I haven’t been cafe-ing as much, plus there aren’t as many opportunities to do it. But I did find a good one in Oaxaca so I feel I should mention it. It’s Café Los Cuiles, and I had breakfast here as well as some famous Oaxacan hot chocolate (made with cinnamon), and partook of their lovely setup and fast WiFi. Let’s be honest, I really just like the fast WiFi.
But here’s a pic of the nook I claimed inside:
The only downside is one girl who always waits on my doesn’t seem very happy. Everyone else in this entire city is friendly and happy but her. But I digress.
Oaxaca is known for having very beautiful architecture. So I took some pictures of that.
I actually went to a couple places to keep from starving and because I become more accustomed to the place. My hostel didn’t give any clues to the area or have a map, so I was kind of own my own.
Tobaziche – I had a good zucchini, tomato, corn, and feta cheese dish here. It wasn’t fried and greasy so it made me very happy. The waiter was nice and I understood some of the words.
The coffee shop situation in Oaxaca is actually quite good from a working and drinking coffee standpoint. In addition to Café Los Cuiles, there are a couple more Starbucksy shops, Italian Coffee Company, Jaguar Yuu Cafe, and Cafe Brujula. I prefer the latter two.
On Sunday, I took one of those day trips you’re supposed to take. I was headed straight to Mitla, but the bus stopped in Tlacolula, and there was supposed to be a great Sunday market, so I decided to stop.
And the market was massive. Food, clothes, souvenirs, pretty much everything. I took more pictures of the people but as usual they didn’t turn out very well. I ate a baked apple strudel thing and a rice and bean taco in an attempt to eat things in public spaces.

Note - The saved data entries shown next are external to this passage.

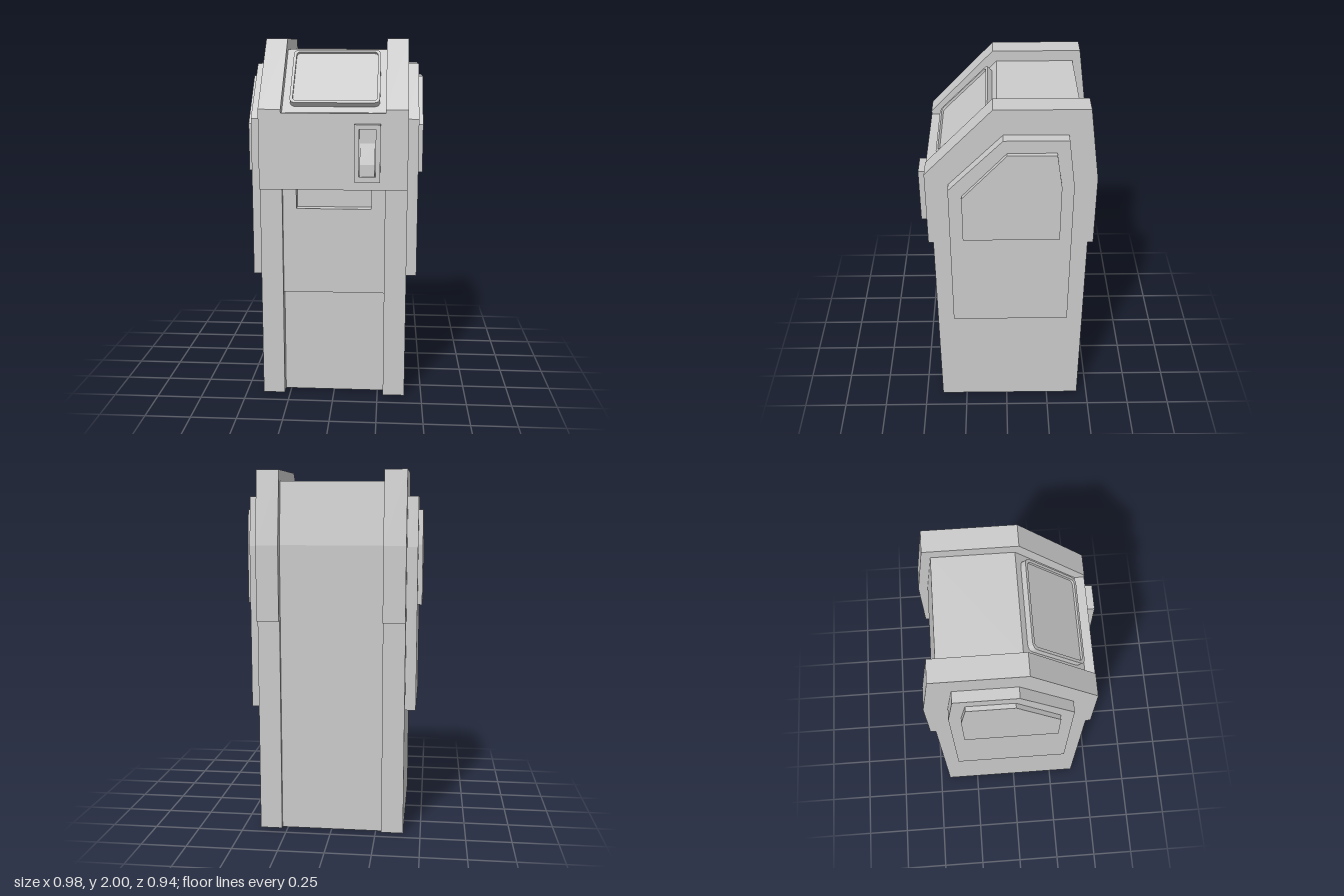
import * as THREE from 'three';

const material = new THREE.MeshStandardMaterial({ color: 0xcccccc, flatShading: true });

function add(parent, name, geometry) {
  const mesh = new THREE.Mesh(geometry, material);
  mesh.name = name;
  parent.add(mesh);
  return mesh;
}

// Extrude a side profile given as [z, y] points from x0 to x1
function sideExtrude(points, x0, x1) {
  const shape = new THREE.Shape(points.map(([z, y]) => new THREE.Vector2(z, y)));
  const g = new THREE.ExtrudeGeometry(shape, { depth: x1 - x0, bevelEnabled: false });
  g.rotateY(-Math.PI / 2);
  g.translate(x1, 0, 0);
  return g;
}

function box(x0, x1, y0, y1, z0, z1) {
  const g = new THREE.BoxGeometry(x1 - x0, y1 - y0, z1 - z0);
  g.translate((x0 + x1) / 2, (y0 + y1) / 2, (z0 + z1) / 2);
  return g;
}

// Centred rectangle with rounded corners
function roundedRect(path, w, h, r) {
  const x = w / 2, y = h / 2;
  path.moveTo(-x + r, -y);
  path.lineTo(x - r, -y);
  path.quadraticCurveTo(x, -y, x, -y + r);
  path.lineTo(x, y - r);
  path.quadraticCurveTo(x, y, x - r, y);
  path.lineTo(-x + r, y);
  path.quadraticCurveTo(-x, y, -x, y - r);
  path.lineTo(-x, -y + r);
  path.quadraticCurveTo(-x, -y, -x + r, -y);
  return path;
}

// Rounded-corner ring, extruded towards +z
function ring(w, h, r, rim, rInner, depth) {
  const shape = roundedRect(new THREE.Shape(), w, h, r);
  shape.holes.push(roundedRect(new THREE.Path(), w - 2 * rim, h - 2 * rim, rInner));
  return new THREE.ExtrudeGeometry(shape, { depth, bevelEnabled: false, curveSegments: 4 });
}

const FRAME = [
  [0.4, 0], [0.4, 1.195], [0.427, 1.195], [0.427, 1.63], [0.07, 2], [-0.415, 2],
  [-0.47, 1.6], [-0.47, 1.19], [-0.44, 1.19], [-0.44, 0],
];
const OUTER_PANEL = [
  [0.305, 0.685], [0.305, 1.57], [0.02, 1.86], [-0.31, 1.86], [-0.345, 1.59], [-0.345, 0.685],
];
const INNER_PANEL = [
  [0.235, 1.27], [0.235, 1.535], [0, 1.79], [-0.25, 1.79], [-0.28, 1.6], [-0.28, 1.27],
];
// Core with a stepped front, dispensing recess, overhanging band and sloped console
const BODY = [
  [0.337, 0], [0.337, 0.6], [0.375, 0.6], [0.375, 1.08], [0.315, 1.08], [0.315, 1.195],
  [0.427, 1.195], [0.427, 1.61], [0.375, 1.61], [0.05, 1.94], [-0.375, 1.94],
  [-0.42, 1.6], [-0.42, 0],
];

export function createModel() {
  const model = new THREE.Group();
  model.name = 'kiosk';

  add(model, 'body', sideExtrude(BODY, -0.282, 0.282));

  // Mirrored sides: frame, stacked panels and the infill beside the slot
  for (const [side, s] of [['left', 1], ['right', -1]]) {
    const span = (points, a, b) => sideExtrude(points, Math.min(s * a, s * b), Math.max(s * a, s * b));
    add(model, side + 'Frame', span(FRAME, 0.282, 0.404));
    add(model, side + 'OuterPanel', span(OUTER_PANEL, 0.404, 0.463));
    add(model, side + 'InnerPanel', span(INNER_PANEL, 0.463, 0.488));
    const [x0, x1] = s > 0 ? [0.207, 0.282] : [-0.282, -0.207];
    add(model, side + 'SlotInfill', box(x0, x1, 1.08, 1.195, 0.315, 0.375));
  }

  // Display lying on the sloped console
  const display = new THREE.Group();
  display.name = 'display';
  display.position.set(0.004, 1.777, 0.2125);
  display.rotation.x = -Math.PI / 4;
  add(display, 'displayBezel', ring(0.49, 0.39, 0.035, 0.016, 0.025, 0.033));
  const glass = roundedRect(new THREE.Shape(), 0.46, 0.36, 0.025);
  add(display, 'displayGlass', new THREE.ExtrudeGeometry(glass, { depth: 0.02, bevelEnabled: false, curveSegments: 4 }));
  model.add(display);

  // Card reader: hollow housing with a ramp inside
  const reader = new THREE.Group();
  reader.name = 'cardReader';
  const housing = new THREE.Shape([[0.115, 1.245], [0.255, 1.245], [0.255, 1.555], [0.115, 1.555]]
    .map(([x, y]) => new THREE.Vector2(x, y)));
  housing.holes.push(new THREE.Path([[0.141, 1.275], [0.141, 1.53], [0.23, 1.53], [0.23, 1.275]]
    .map(([x, y]) => new THREE.Vector2(x, y))));
  const housingGeometry = new THREE.ExtrudeGeometry(housing, { depth: 0.045, bevelEnabled: false });
  housingGeometry.translate(0, 0, 0.427);
  add(reader, 'readerHousing', housingGeometry);
  add(reader, 'readerRamp', sideExtrude(
    [[0.427, 1.275], [0.46, 1.275], [0.46, 1.34], [0.427, 1.45]], 0.145, 0.226));
  model.add(reader);

  return model;
}
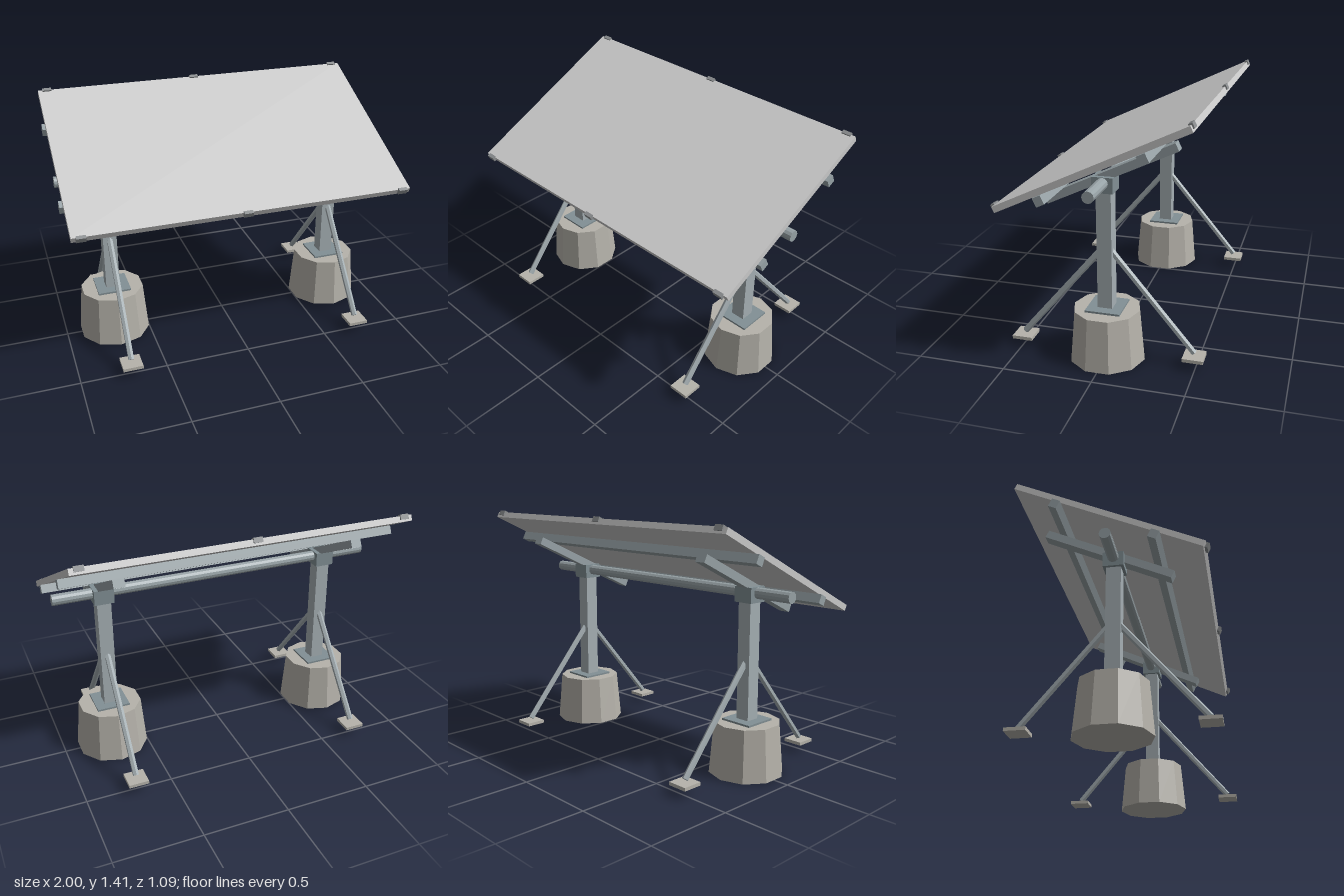
import * as THREE from 'three';

const mat = (color) => new THREE.MeshStandardMaterial({ color, flatShading: true });

export function createModel() {
  const model = new THREE.Group();
  const panelGrey = mat(0xcccccc), steel = mat(0xa6b0b4), rail = mat(0x98a3a7);
  const bracket = mat(0x829095), concrete = mat(0xb6b3ab), clipGrey = mat(0x8a8d8f);

  const add = (parent, name, geometry, material, x, y, z) => {
    const mesh = new THREE.Mesh(geometry, material);
    mesh.name = name;
    mesh.position.set(x, y, z);
    parent.add(mesh);
    return mesh;
  };
  const box = (parent, name, material, w, h, d, x, y, z) =>
    add(parent, name, new THREE.BoxGeometry(w, h, d), material, x, y, z);

  // Round bar running between two points
  const bar = (parent, name, material, a, b, radius, sides) => {
    const dir = b.clone().sub(a);
    const mid = a.clone().add(b).multiplyScalar(0.5);
    const mesh = add(parent, name, new THREE.CylinderGeometry(radius, radius, dir.length(), sides),
      material, mid.x, mid.y, mid.z);
    mesh.quaternion.setFromUnitVectors(new THREE.Vector3(0, 1, 0), dir.normalize());
  };

  const legX = 0.706, pivotY = 1.019;

  // Two supports: footing, post, head and a pair of braces
  for (const side of [-1, 1]) {
    const support = new THREE.Group();
    support.name = side > 0 ? 'leftSupport' : 'rightSupport';
    support.position.x = side * legX;
    model.add(support);
    add(support, 'footing', new THREE.CylinderGeometry(0.187, 0.213, 0.296, 10), concrete, 0, 0.148, 0);
    box(support, 'basePlate', bracket, 0.195, 0.02, 0.195, 0, 0.297, 0);
    box(support, 'post', steel, 0.082, 0.7, 0.082, 0, 0.65, 0);
    box(support, 'postHead', bracket, 0.115, 0.086, 0.115, 0, 1.009, 0);
    for (const s of [-1, 1]) {
      bar(support, 'brace', steel, new THREE.Vector3(0, 0.083, s * 0.488),
        new THREE.Vector3(0, 0.64, s * 0.02), 0.018, 6);
      box(support, 'braceFoot', concrete, 0.116, 0.019, 0.116, 0, 0.06, s * 0.489);
    }
  }

  // Pivot tube
  bar(model, 'pivotTube', rail, new THREE.Vector3(-0.99, pivotY, 0),
    new THREE.Vector3(0.99, pivotY, 0), 0.032, 12);

  // Tilted frame: local y is the panel normal, -z runs up the slope
  const frame = new THREE.Group();
  frame.name = 'tiltedFrame';
  frame.position.y = pivotY;
  frame.rotation.x = 0.445;
  model.add(frame);
  const midZ = -0.048;
  for (const s of [-1, 1]) {
    box(frame, 'tiltArm', rail, 0.064, 0.046, 0.781, s * legX, 0.026, midZ);
    box(frame, 'crossRail', rail, 2, 0.05, 0.048, 0, 0.074, midZ + s * 0.294);
    for (const x of [-0.93, -0.02, 0.93])
      box(frame, 'edgeClip', clipGrey, 0.053, 0.03, 0.022, x, 0.127, midZ + s * 0.562);
  }
  box(frame, 'panel', panelGrey, 1.963, 0.035, 1.122, 0, 0.1165, -0.052);

  return model;
}
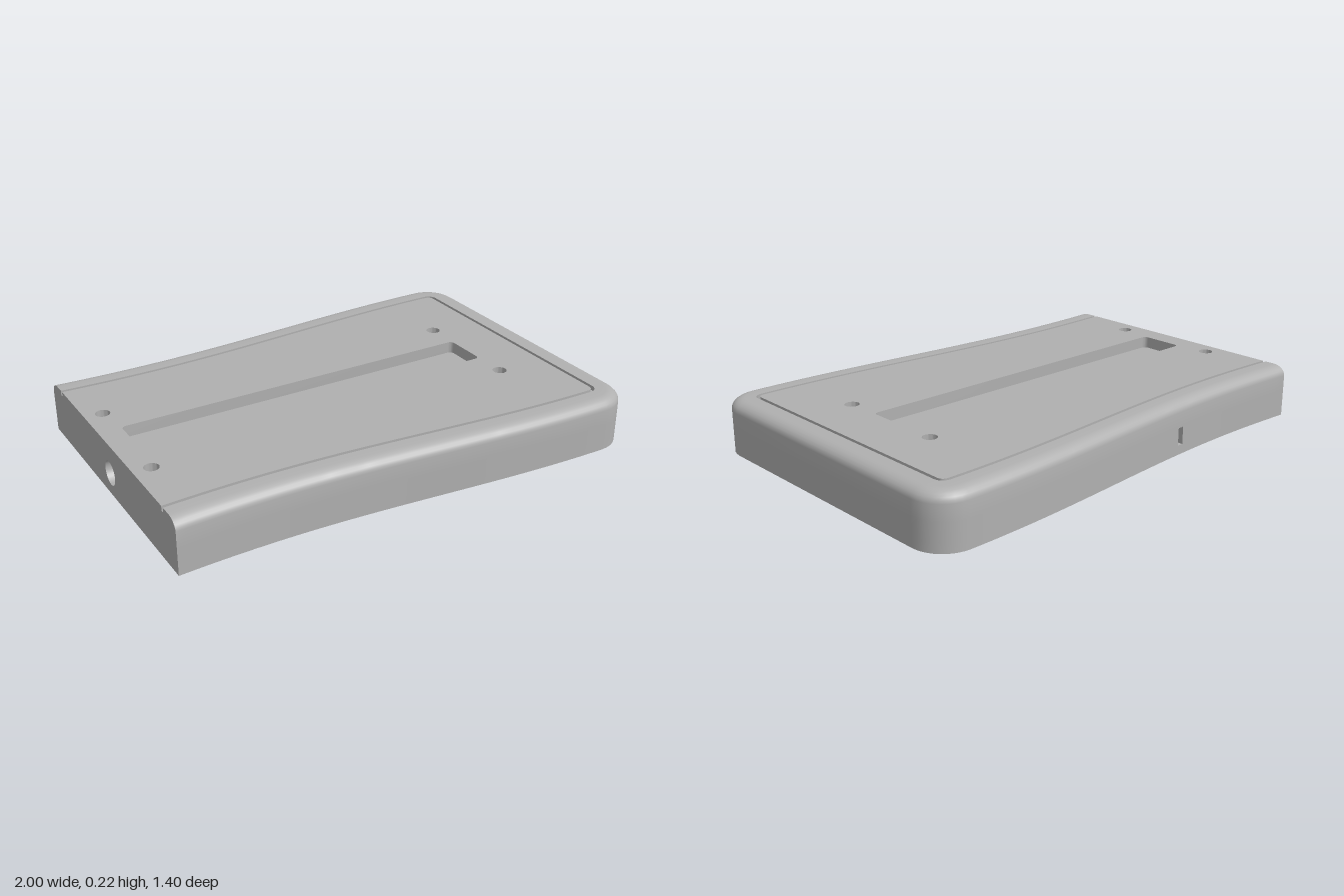
import * as THREE from 'three';
import { toCreasedNormals } from 'three/addons/utils/BufferGeometryUtils.js';

const H = 0.222, CX = 0.86, CZ = 0.56, R = 0.14;
const SLOT = { x0: -0.325, x1: -0.297, y0: 0.04, y1: 0.115 };

// half width of the waisted plan
const halfWidth = x => 0.655 - 0.045 * Math.cos(Math.PI * (x + 0.65) / 1.51);

// open plan outline at an inset: front edge, rounded end, back edge, as [x, z]
function outline(d) {
  const xs = [SLOT.x0, SLOT.x1];
  for (let i = 0; i <= 36; i++) xs.push(-1 + (1 + CX) * i / 36);
  xs.sort((a, b) => a - b);
  const front = xs.map(x => [x, halfWidth(x) - d]);
  const arc = [];
  for (let i = 1; i < 14; i++) {
    const a = Math.PI / 2 * (1 - i / 7);
    arc.push([CX + (R - d) * Math.cos(a), Math.sign(Math.sin(a)) * CZ + (R - d) * Math.sin(a)]);
  }
  // two separate quarter turns joined by the straight end
  const quarter = [];
  for (let i = 1; i <= 8; i++) {
    const a = Math.PI / 2 * (1 - i / 8);
    quarter.push([CX + (R - d) * Math.cos(a), CZ + (R - d) * Math.sin(a)]);
  }
  const half = [...front, ...quarter];
  return [...half, ...half.map(([x, z]) => [x, -z]).reverse()];
}

// edge profile as [inset, y]: wall, rounded shoulder, rim and groove
const profile = [[0, 0], [0, SLOT.y0], [0, SLOT.y1]];
for (let i = 0; i <= 6; i++) {
  const a = Math.PI / 2 * i / 6;
  profile.push([0.055 * (1 - Math.cos(a)), 0.18 + (H - 0.18) * Math.sin(a)]);
}
profile.push([0.1, H], [0.1, H - 0.02], [0.115, H - 0.02], [0.115, H]);

function geometryFrom(pos) {
  const g = new THREE.BufferGeometry();
  g.setAttribute('position', new THREE.Float32BufferAttribute(pos, 3));
  return toCreasedNormals(g, 0.5);
}

function edgeGeometry() {
  const rings = profile.map(([d, y]) => outline(d).map(([x, z]) => [x, y, z]));
  const pos = [];
  for (let j = 0; j < rings.length - 1; j++) {
    for (let i = 0; i < rings[0].length - 1; i++) {
      const a = rings[j][i], b = rings[j][i + 1], c = rings[j + 1][i + 1], d = rings[j + 1][i];
      const mid = (a[0] + b[0]) / 2;
      // leave the small opening in the back wall
      if (j === 1 && a[2] < 0 && mid > SLOT.x0 && mid < SLOT.x1) continue;
      pos.push(...a, ...b, ...c, ...a, ...c, ...d);
    }
  }
  return geometryFrom(pos);
}

const V = (x, y) => new THREE.Vector2(x, y);

function arcPoints(cx, cy, r, a0, a1, n) {
  return Array.from({ length: n + 1 }, (_, i) => {
    const a = a0 + (a1 - a0) * i / n;
    return V(cx + r * Math.cos(a), cy + r * Math.sin(a));
  });
}
const circle = (x, y, r) => arcPoints(x, y, r, 0, Math.PI * 2, 32).slice(0, -1);

function roundedRect(x0, x1, y0, y1, r) {
  const q = Math.PI / 2;
  return [[x1 - r, y0 + r, -q], [x1 - r, y1 - r, 0], [x0 + r, y1 - r, q], [x0 + r, y0 + r, 2 * q]]
    .flatMap(([x, y, a]) => arcPoints(x, y, r, a, a + q, 5));
}

// flat face with cut-outs, facing +z
function plate(points, holes) {
  const s = new THREE.Shape(points);
  s.holes = holes.map(h => new THREE.Path(h));
  return new THREE.ShapeGeometry(s);
}

// inner walls of a recess opening towards +z
function recessWalls(pts, depth) {
  const pos = [];
  pts.forEach((a, i) => {
    const b = pts[(i + 1) % pts.length];
    pos.push(a.x, a.y, 0, b.x, b.y, 0, b.x, b.y, -depth, a.x, a.y, 0, b.x, b.y, -depth, a.x, a.y, -depth);
  });
  return geometryFrom(pos);
}

export function createModel() {
  const model = new THREE.Group();
  model.name = 'base';
  const grey = new THREE.MeshStandardMaterial({ color: 0xb0b0b0, side: THREE.DoubleSide });
  grey.name = 'grey';

  const add = (name, geometry, parent = model) => {
    const m = new THREE.Mesh(geometry, grey);
    m.name = name;
    parent.add(m);
    return m;
  };
  // a face group oriented in space, with its recesses
  const face = (name, points, recesses, rotation, position) => {
    const g = new THREE.Group();
    g.name = name;
    g.rotation.set(...rotation);
    g.position.set(...position);
    if (points) add(name + 'Plate', plate(points, recesses.map(r => r.pts)), g);
    for (const r of recesses) {
      add(r.name + 'Walls', recessWalls(r.pts, r.depth), g);
      add(r.name + 'Floor', plate(r.pts, []), g).position.z = -r.depth;
    }
    model.add(g);
  };

  add('outerEdge', edgeGeometry());

  // top with long recess and four screw holes
  const topRecesses = [{ name: 'longRecess', pts: roundedRect(-0.905, 0.665, -0.1, 0.1, 0.02), depth: 0.05 }];
  for (const x of [-0.925, 0.665]) for (const z of [-0.245, 0.245])
    topRecesses.push({ name: 'screwHole', pts: circle(x, z, 0.03), depth: 0.06 });
  face('top', outline(0.115).map(([x, z]) => V(x, -z)), topRecesses, [-Math.PI / 2, 0, 0], [0, H, 0]);

  // underside with keyhole recess
  const kx = -0.31, kz = -0.36, kr = 0.085, kw = 0.025;
  const k = Math.asin(kw / kr);
  const keyhole = [
    ...arcPoints(kx, kz, kr, -Math.PI / 2 + k, Math.PI * 1.5 - k, 32),
    ...arcPoints(kx, -0.545, kw, Math.PI, Math.PI * 2, 10),
  ];
  face('underside', outline(0).map(([x, z]) => V(x, z)),
    [{ name: 'keyhole', pts: keyhole, depth: 0.13 }], [Math.PI / 2, 0, 0], [0, 0, 0]);

  // flat cut end with round socket
  const side = profile.map(([d, y]) => V(halfWidth(-1) - d, y));
  const section = [...side, ...side.map(p => V(-p.x, p.y)).reverse()];
  face('cutEnd', section, [{ name: 'socket', pts: circle(0, 0.095, 0.05), depth: 0.3 }],
    [0, -Math.PI / 2, 0], [-1, 0, 0]);

  // narrow opening through the back wall
  const opening = [V(-SLOT.x1, SLOT.y0), V(-SLOT.x0, SLOT.y0), V(-SLOT.x0, SLOT.y1), V(-SLOT.x1, SLOT.y1)];
  face('backOpening', null, [{ name: 'backSlot', pts: opening, depth: 0.045 }],
    [0, Math.PI, 0], [0, 0, -halfWidth(kx)]);

  return model;
}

It was definitely worth the stop, and I probably wandered around for about an hour. And then I was back on the bus to Mitla, and then another smaller truck to Hieve el Agua. It’s one of those places with a “better in pictures” feel, as it’s overcrowded with local children playing around. But it was still pretty amazing to look at and good to get out of the cities for a bit to enjoy a view.
I met some girl on the way there that wanted to stop and see a giant tree on the way back, which seemed like a silly thing to say no to. Here’s the giant tree (Arbol del Tule).
Grabbed some fried plantains and some dinner at the cafeteria / streetish food place there before heading back to Oaxaca.
One last night at might quiet hostel and a day of work before deciding to take a trip to the beach. I’d been away from water for ages (well, almost a month anyways), so it was time. I don’t count hierve el agua.